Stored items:
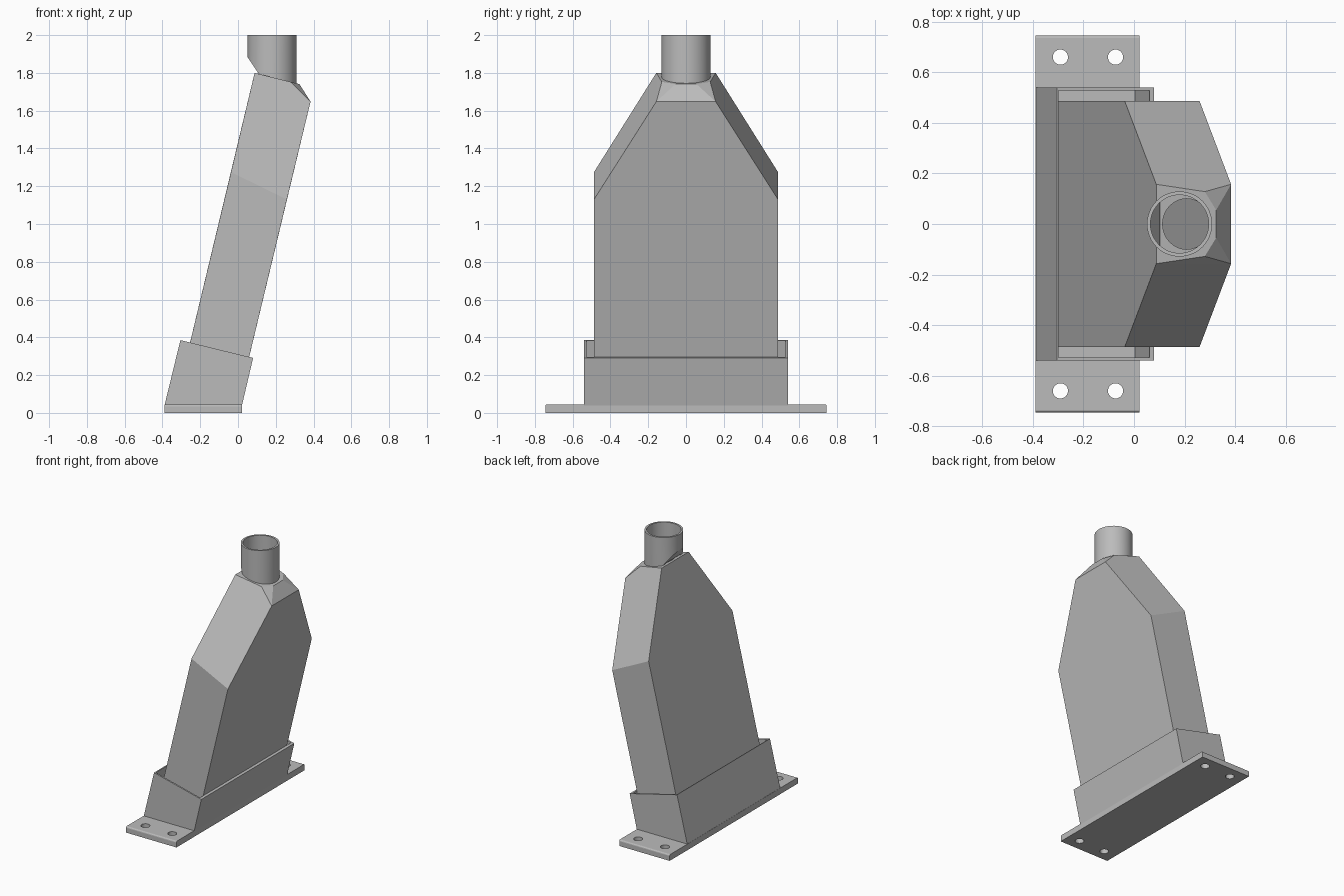
import bpy, bmesh, math
from mathutils import Matrix

cube = bpy.data.objects.get("Cube")
if cube:
    bpy.data.objects.remove(cube, do_unlink=True)

grey = bpy.data.materials.new("plain grey")
grey.use_nodes = True
colour = (0.5, 0.5, 0.5, 1)
grey.diffuse_color = colour
grey.node_tree.nodes["Principled BSDF"].inputs["Base Color"].default_value = colour


def finish(bm, name):
    bmesh.ops.recalc_face_normals(bm, faces=bm.faces[:])
    mesh = bpy.data.meshes.new(name)
    bm.to_mesh(mesh)
    bm.free()
    mesh.materials.append(grey)
    obj = bpy.data.objects.new(name, mesh)
    bpy.context.collection.objects.link(obj)
    return obj


def cylinder(name, x, y, z, rx, ry, depth):
    bm = bmesh.new()
    place = Matrix.Translation((x, y, z)) @ Matrix.Diagonal((rx, ry, 1, 1))
    bmesh.ops.create_cone(bm, cap_ends=True, segments=32, radius1=1, radius2=1,
                          depth=depth, matrix=place)
    obj = finish(bm, name)
    obj.hide_render = True
    obj.hide_viewport = True
    obj.display_type = 'WIRE'
    return obj


def cut(obj, cutter):
    mod = obj.modifiers.new("cut", 'BOOLEAN')
    mod.operation = 'DIFFERENCE'
    mod.solver = 'EXACT'
    mod.object = cutter


def bridge(bm, a, b):
    n = len(a)
    for i in range(n):
        j = (i + 1) % n
        bm.faces.new((a[i], a[j], b[j], b[i]))


# Base flange with softened end edges and four bolt holes
bm = bmesh.new()
bmesh.ops.create_cube(bm, size=1, matrix=Matrix.Translation((-0.184, 0, 0.0225))
                      @ Matrix.Diagonal((0.41, 1.49, 0.045, 1)))
ends = [e for e in bm.edges if all(v.co.z > 0.04 for v in e.verts)
        and abs(e.verts[0].co.y - e.verts[1].co.y) < 0.01]
bmesh.ops.bevel(bm, geom=ends, offset=0.01, segments=3, affect='EDGES', profile=0.5)
flange = finish(bm, "base_flange")
for x in (-0.291, -0.073):
    for y in (-0.66, 0.66):
        cut(flange, cylinder("bolt_hole_cutter", x, y, 0.02, 0.03, 0.03, 0.2))

# Leaning open socket around the duct foot
bm = bmesh.new()


def socket_loop(x0, z0, x1, z1, y):
    return [bm.verts.new(p) for p in
            ((x0, -y, z0), (x1, -y, z1), (x1, y, z1), (x0, y, z0))]


loops = [socket_loop(-0.389, 0.04, 0.021, 0.04, 0.54),
         socket_loop(-0.305, 0.385, 0.08, 0.291, 0.54),
         socket_loop(-0.298, 0.383, 0.062, 0.295, 0.528),
         socket_loop(-0.382, 0.04, 0.003, 0.04, 0.528)]
for i in range(4):
    bridge(bm, loops[i], loops[(i + 1) % 4])
finish(bm, "socket")

# Leaning hollow duct with tapered shoulders
bm = bmesh.new()
half = {"foot_back": (-0.333, 0.487, 0.042), "foot_front": (-0.002, 0.487, 0.042),
        "shoulder_back": (-0.037, 0.487, 1.275), "shoulder_front": (0.259, 0.487, 1.13),
        "top_back": (0.088, 0.157, 1.8), "top_front": (0.384, 0.157, 1.648),
        "neck_side": (0.28, 0.128, 1.752), "neck_front": (0.325, 0.055, 1.741)}
L = {k: bm.verts.new(p) for k, p in half.items()}
R = {k: bm.verts.new((x, -y, z)) for k, (x, y, z) in half.items()}
for s in (L, R):
    for keys in (("foot_back", "foot_front", "shoulder_front", "shoulder_back"),
                 ("shoulder_back", "shoulder_front", "top_front", "top_back"),
                 ("top_back", "top_front", "neck_side"),
                 ("neck_side", "top_front", "neck_front")):
        bm.faces.new([s[k] for k in keys])
for keys in (("foot_back", "foot_front"),
             ("foot_back", "shoulder_back", "top_back"),
             ("foot_front", "shoulder_front", "top_front"),
             ("top_front", "neck_front"),
             ("top_back", "neck_side", "neck_front")):
    bm.faces.new([L[k] for k in keys] + [R[k] for k in reversed(keys)])
duct = finish(bm, "duct")
shell = duct.modifiers.new("wall", 'SOLIDIFY')
shell.thickness = 0.012
shell.offset = -1
cut(duct, cylinder("duct_opening_cutter", 0.208, 0, 1.85, 0.095, 0.1, 0.3))

# Upright outlet pipe, its lower end following the duct top
bm = bmesh.new()
SEG = 48


def foot_height(x):
    return max(1.795 - 0.25 * (x - 0.088), 1.885 - 1.5 * (x - 0.05))


def pipe_loop(r, top):
    loop = []
    for i in range(SEG):
        a = 2 * math.pi * i / SEG
        x = 0.18 + r * math.cos(a)
        loop.append(bm.verts.new((x, r * math.sin(a), 2 if top else foot_height(x))))
    return loop


rings = [pipe_loop(0.129, False), pipe_loop(0.129, True),
         pipe_loop(0.115, True), pipe_loop(0.115, False)]
for i in range(4):
    bridge(bm, rings[i], rings[(i + 1) % 4])
pipe = finish(bm, "outlet_pipe")

# Sloping plate that closes the overhanging side of the pipe
bm = bmesh.new()
arc = []
for i in range(SEG):
    a = 2 * math.pi * i / SEG
    x = 0.18 + 0.127 * math.cos(a)
    if x < 0.115:
        arc.append(bm.verts.new((x, 0.127 * math.sin(a), 1.885 - 1.5 * (x - 0.05))))
plate = bm.faces.new(arc)
bmesh.ops.solidify(bm, geom=[plate], thickness=0.006)
finish(bm, "pipe_closing_plate")

# Smooth only the round pipe
bpy.ops.object.select_all(action='DESELECT')
pipe.select_set(True)
bpy.context.view_layer.objects.active = pipe
bpy.ops.object.shade_smooth_by_angle(angle=math.radians(30))
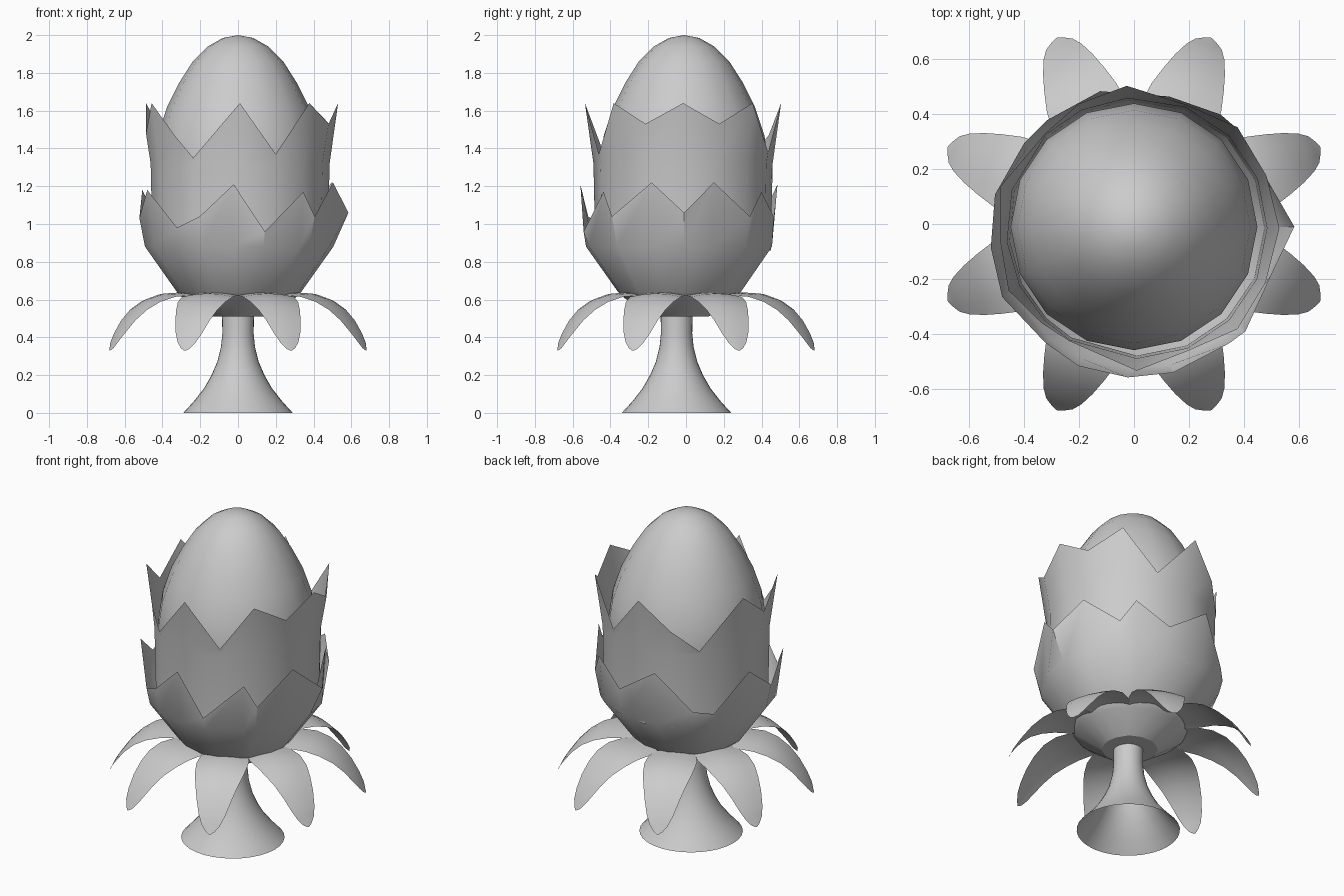
import bpy, bmesh
from math import sin, cos, radians, pi, tau

if "Cube" in bpy.data.objects:
    bpy.data.objects.remove(bpy.data.objects["Cube"])

grey = bpy.data.materials.new("plain grey")
grey.use_nodes = True
COLOUR = (0.6, 0.6, 0.6, 1)
grey.diffuse_color = COLOUR
grey.node_tree.nodes["Principled BSDF"].inputs["Base Color"].default_value = COLOUR


def finish(bm, name, angle=30, outward=True):
    bmesh.ops.remove_doubles(bm, verts=bm.verts, dist=0.0005)
    if outward:
        bmesh.ops.recalc_face_normals(bm, faces=bm.faces)
    mesh = bpy.data.meshes.new(name)
    bm.to_mesh(mesh)
    bm.free()
    obj = bpy.data.objects.new(name, mesh)
    bpy.context.collection.objects.link(obj)
    mesh.materials.append(grey)
    bpy.ops.object.select_all(action='DESELECT')
    obj.select_set(True)
    bpy.context.view_layer.objects.active = obj
    bpy.ops.object.shade_smooth_by_angle(angle=radians(angle))
    return obj


def skin(bm, rows, closed=True):
    """Join rows of points, bottom to top, with quads."""
    rows = [[bm.verts.new(p) for p in row] for row in rows]
    n = len(rows[0])
    for low, high in zip(rows, rows[1:]):
        for i in range(n if closed else n - 1):
            j = (i + 1) % n
            bm.faces.new((low[i], low[j], high[j], high[i]))
    return rows


def ring(r, z, centre, angles):
    return [(centre[0] + r * cos(a), centre[1] + r * sin(a), z) for a in angles]


def lathe(name, profile, centre, sides):
    bm = bmesh.new()
    angles = [tau * i / sides for i in range(sides)]
    skin(bm, [ring(r, z, centre, angles) for r, z in profile])
    return finish(bm, name)


def jagged_shell(name, profile, teeth, centre, cap=False):
    """Shell of rings whose open top follows (degrees, height, radius) teeth."""
    bm = bmesh.new()
    angles = [radians(t[0]) for t in teeth]
    rows = [ring(r, z, centre, angles) for r, z in profile]
    rows.append([(centre[0] + r * cos(a), centre[1] + r * sin(a), z)
                 for a, (_, z, r) in zip(angles, teeth)])
    rows = skin(bm, rows)
    if cap:
        bm.faces.new(rows[0])
    return finish(bm, name)


# Egg
lathe("egg", [(0.0, 0.7), (0.2, 0.74), (0.35, 0.9), (0.43, 1.1), (0.45, 1.3),
              (0.425, 1.47), (0.375, 1.62), (0.31, 1.75), (0.24, 1.86),
              (0.16, 1.94), (0.08, 1.985), (0.0, 2.0)], (0, -0.01), 16)

# Flared stem, hollow and open below
lathe("stem", [(0.29, 0), (0.235, 0.06), (0.18, 0.13), (0.14, 0.2), (0.11, 0.27),
               (0.09, 0.35), (0.083, 0.42), (0.085, 0.6)], (0, -0.05), 32)

# Outer cup with jagged rim
lower_teeth = [(-93, 1.21, 0.53), (-75, 0.96, 0.53), (-50, 1.17, 0.53),
               (-42, 1.04, 0.54), (-17, 1.22, 0.52), (2, 1.06, 0.58),
               (20, 1.22, 0.52), (44, 1.04, 0.53), (54, 1.17, 0.53),
               (76, 1.04, 0.51), (104, 1.21, 0.53), (128, 0.98, 0.52),
               (141, 0.96, 0.52), (165, 1.18, 0.53), (186, 1.03, 0.53),
               (206, 1.18, 0.54), (231, 0.98, 0.52), (247, 1.04, 0.53)]
jagged_shell("outer_cup", [(0.155, 0.51), (0.3, 0.61), (0.33, 0.64), (0.5, 0.88)],
             lower_teeth, (0.005, -0.03), cap=True)

# Inner collar with jagged rim
upper_teeth = [(-90, 1.64, 0.52), (-67, 1.37, 0.485), (-45, 1.64, 0.52),
               (-23, 1.53, 0.51), (0, 1.64, 0.52), (22, 1.53, 0.51),
               (45, 1.64, 0.52), (68, 1.38, 0.485), (94, 1.64, 0.52),
               (115, 1.47, 0.5), (134, 1.34, 0.48), (163, 1.64, 0.52),
               (186, 1.48, 0.5), (206, 1.64, 0.52), (225, 1.47, 0.49),
               (239, 1.35, 0.48)]
jagged_shell("inner_collar", [(0.465, 0.86), (0.475, 1.32)], upper_teeth, (0.01, -0.015))

# Eight drooping leaves: distance out, height, half width
leaf_path = [(0.26, 0.635, 0.108), (0.34, 0.637, 0.14), (0.42, 0.632, 0.145),
             (0.50, 0.605, 0.137), (0.57, 0.56, 0.118), (0.63, 0.50, 0.098),
             (0.68, 0.43, 0.075), (0.71, 0.38, 0.052), (0.725, 0.345, 0.026),
             (0.735, 0.33, 0.004)]
for k in range(8):
    bm = bmesh.new()
    a = pi / 8 + k * pi / 4
    rows = []
    for u, z, w in leaf_path:
        row = []
        for s in (-1, -0.5, 0, 0.5, 1):
            v, drop = w * s, 0.12 * w * s * s
            row.append((u * cos(a) - v * sin(a), u * sin(a) + v * cos(a), z - drop))
        rows.append(row)
    skin(bm, rows[::-1], closed=False)
    finish(bm, f"leaf_{k + 1}", 60, outward=False)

• Work to complete:
The answer must be every line of the records above that holds the word "range".

• Answer section:
    for i in range(n):
for i in range(4):
    for i in range(SEG):
for i in range(4):
for i in range(SEG):
        for i in range(n if closed else n - 1):
    angles = [tau * i / sides for i in range(sides)]
for k in range(8):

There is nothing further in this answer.